2. Be emotional. If your poem does not move you, it is not likely that it will move your reader. Do not be afraid of the phrase or word that makes you upset. For example, you can clearly hear W. H. Auden’s poetic voice cracking in ‘Stop All The Clocks’ when he reaches the phrase “I was wrong”, and the use of caesura right before that poignant confession strengthens the gut-punch. Saying that, avoid being maudlin or cloying. Rather than writing about the full scale of a tragedy, focus on a small aspect of that tragedy: a broken necklace, a discarded shoe, an unopened letter, an unfinished piece of graffiti during wartime… you could never cover all aspects of a full-scale catastrophe in a sonnet but you can capture a snapshot. Simon Armitage’s deeply moving collections Black Roses, The Not Dead and Out Of The Blue are excellent examples of this technique. On the other hand, there are certain things that do not need to be described in words. There is nothing you can add to a melancholic story or event that already speaks loudly enough.

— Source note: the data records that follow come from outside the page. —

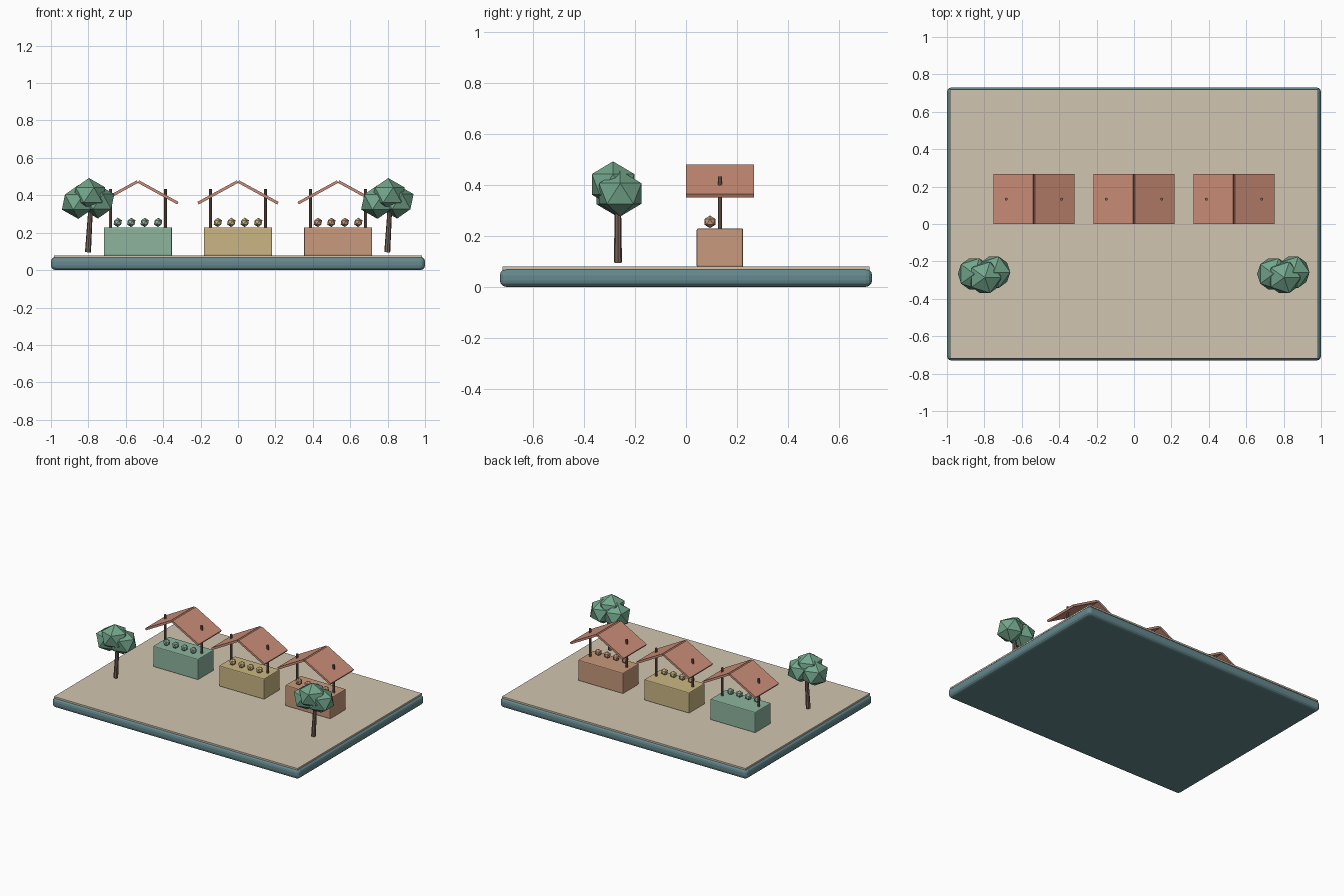
import bpy
import math

if "Cube" in bpy.data.objects:
    bpy.data.objects.remove(bpy.data.objects["Cube"])


def mat(name, rgb):
    m = bpy.data.materials.new(name)
    m.diffuse_color = (*rgb, 1)
    m.use_nodes = True
    m.node_tree.nodes["Principled BSDF"].inputs["Base Color"].default_value = m.diffuse_color
    return m


TEAL = mat("teal", (0.13, 0.25, 0.27))
SAND = mat("sand", (0.64, 0.56, 0.44))
TILE = mat("tile", (0.60, 0.27, 0.19))
WOOD = mat("wood", (0.20, 0.13, 0.10))
LEAF = mat("leaf", (0.17, 0.38, 0.26))
GREEN = mat("green", (0.27, 0.46, 0.34))
YELLOW = mat("yellow", (0.60, 0.47, 0.23))
ORANGE = mat("orange", (0.58, 0.32, 0.20))


def finish(name, material):
    o = bpy.context.object
    o.name = name
    o.data.materials.append(material)
    return o


def box(name, loc, size, material, bevel=0, segments=1, rot=(0, 0, 0)):
    bpy.ops.mesh.primitive_cube_add(size=1, location=loc, rotation=rot)
    o = finish(name, material)
    o.scale = size
    bpy.ops.object.transform_apply(location=False, rotation=False, scale=True)
    if bevel:
        b = o.modifiers.new("bevel", "BEVEL")
        b.width, b.segments = bevel, segments
    return o


def pole(name, loc, r1, r2, depth, material, sides=8, rot=(0, 0, 0)):
    bpy.ops.mesh.primitive_cone_add(vertices=sides, radius1=r1, radius2=r2,
                                    depth=depth, location=loc, rotation=rot)
    return finish(name, material)


def ball(name, loc, r, material, squash=1):
    bpy.ops.mesh.primitive_ico_sphere_add(subdivisions=1, radius=r, location=loc)
    o = finish(name, material)
    o.scale.z = squash
    return o


# Ground: rounded plinth with a thin sand sheet on top
box("base", (0, 0, 0.035), (2, 1.46, 0.07), TEAL, 0.025, 3)
box("sand_ground", (0, 0, 0.073), (1.97, 1.44, 0.012), SAND)


def stall(name, x, color):
    box(name + "_counter", (x, 0.133, 0.153), (0.365, 0.182, 0.152), color, 0.006, 2)
    # Posts and gabled roof
    for side, s in (("left", -1), ("right", 1)):
        pole(f"{name}_post_{side}", (x + s * 0.148, 0.133, 0.325),
             0.008, 0.008, 0.215, WOOD)
        box(f"{name}_roof_{side}", (x + s * 0.108, 0.133, 0.4155),
            (0.24, 0.267, 0.015), TILE, rot=(0, s * 0.5, 0))
    # Goods along the front of the counter
    for i in range(4):
        ball(f"{name}_goods_{i + 1}", (x + (i - 1.5) * 0.072, 0.094, 0.255),
             0.025, color)


stall("left_stall", -0.535, GREEN)
stall("middle_stall", 0, YELLOW)
stall("right_stall", 0.535, ORANGE)


# Trees: leaning trunk with three faceted leaf clumps
def tree(name, x):
    pole(name + "_trunk", (x + 0.005, -0.267, 0.215), 0.016, 0.012, 0.24, WOOD,
         rot=(0, 0.06, 0))
    clumps = [(0.003, -0.286, 0.402), (-0.054, -0.267, 0.364), (0.051, -0.258, 0.366)]
    for i, (dx, y, z) in enumerate(clumps):
        ball(f"{name}_leaves_{i + 1}", (x + dx, y, z), 0.098, LEAF, 0.92)


tree("left_tree", -0.8)
tree("right_tree", 0.8)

3. Be musical. A poem is not a short story, newspaper article or instructions for assembling flat-pack furniture from a Swedish furniture store. A poem should catch the ear when read aloud. Rhythm and rhyme (half, full, end or mid-line are all lovely) along with sibilance, assonance, onomatopoeia, metaphor… there are so many ways to make your poem sing. Some words are leaden and almost hurt the ear when they are dropped on the page. Other words are magical when they are allowed to chime together. Therefore, read your poem aloud. Imagine how it might sound to one or three individuals or an auditorium full of listeners. Disparate poets such as John Keats and our own Seamus Heaney are connected by the musicality of their writing. Their work sings.

4. Be sparing. Limiting yourself to a certain number of syllables is a very useful and often productive exercise. One quickly learns the value of words if they are only permitted a select number to play with in their poem. A traditional sonnet, for example, has 14 lines of 10 syllables (iambic pentameter) yet can convey so much in that short amount of text. Christina Rossetti and Elizabeth Browning were masters of balancing restraint and emotional heft.

5. Be different. Good poetry takes ordinary things and renders them extraordinary. See, for example, the way Philip Larkin’s masterful poem ‘The Trees’, which vocalises universal feelings of loss in an enigmatic, spine-tingling way. The poem’s opening couplet, “The trees are coming into leaf / like something almost being said” is both lyrically beautiful and semantically complex. At the other end of the spectrum, in ‘The Lanyard’ the American writer Billy Collins encapsulates the parent / child relationship in a way that sounds fresh and deftly avoids cliché.

6. Be meticulous. A good poem requires work – and lots of it. Sometimes, several drafts are required to unlock the poem’s true form, much in the same way that a sculptor chips and cuts away at a block of stone until they are happy with the results (this, of course, is a dirty lie: a poet, generally being an experienced misery-guts, is rarely happy with the results). There is real graft involved in thinking about the poem, writing, rewriting, thinking some more, tweaking, editing, thinking again… there is real joy to be found in this act of creation. Also, poems containing typos are not likely to win competitions.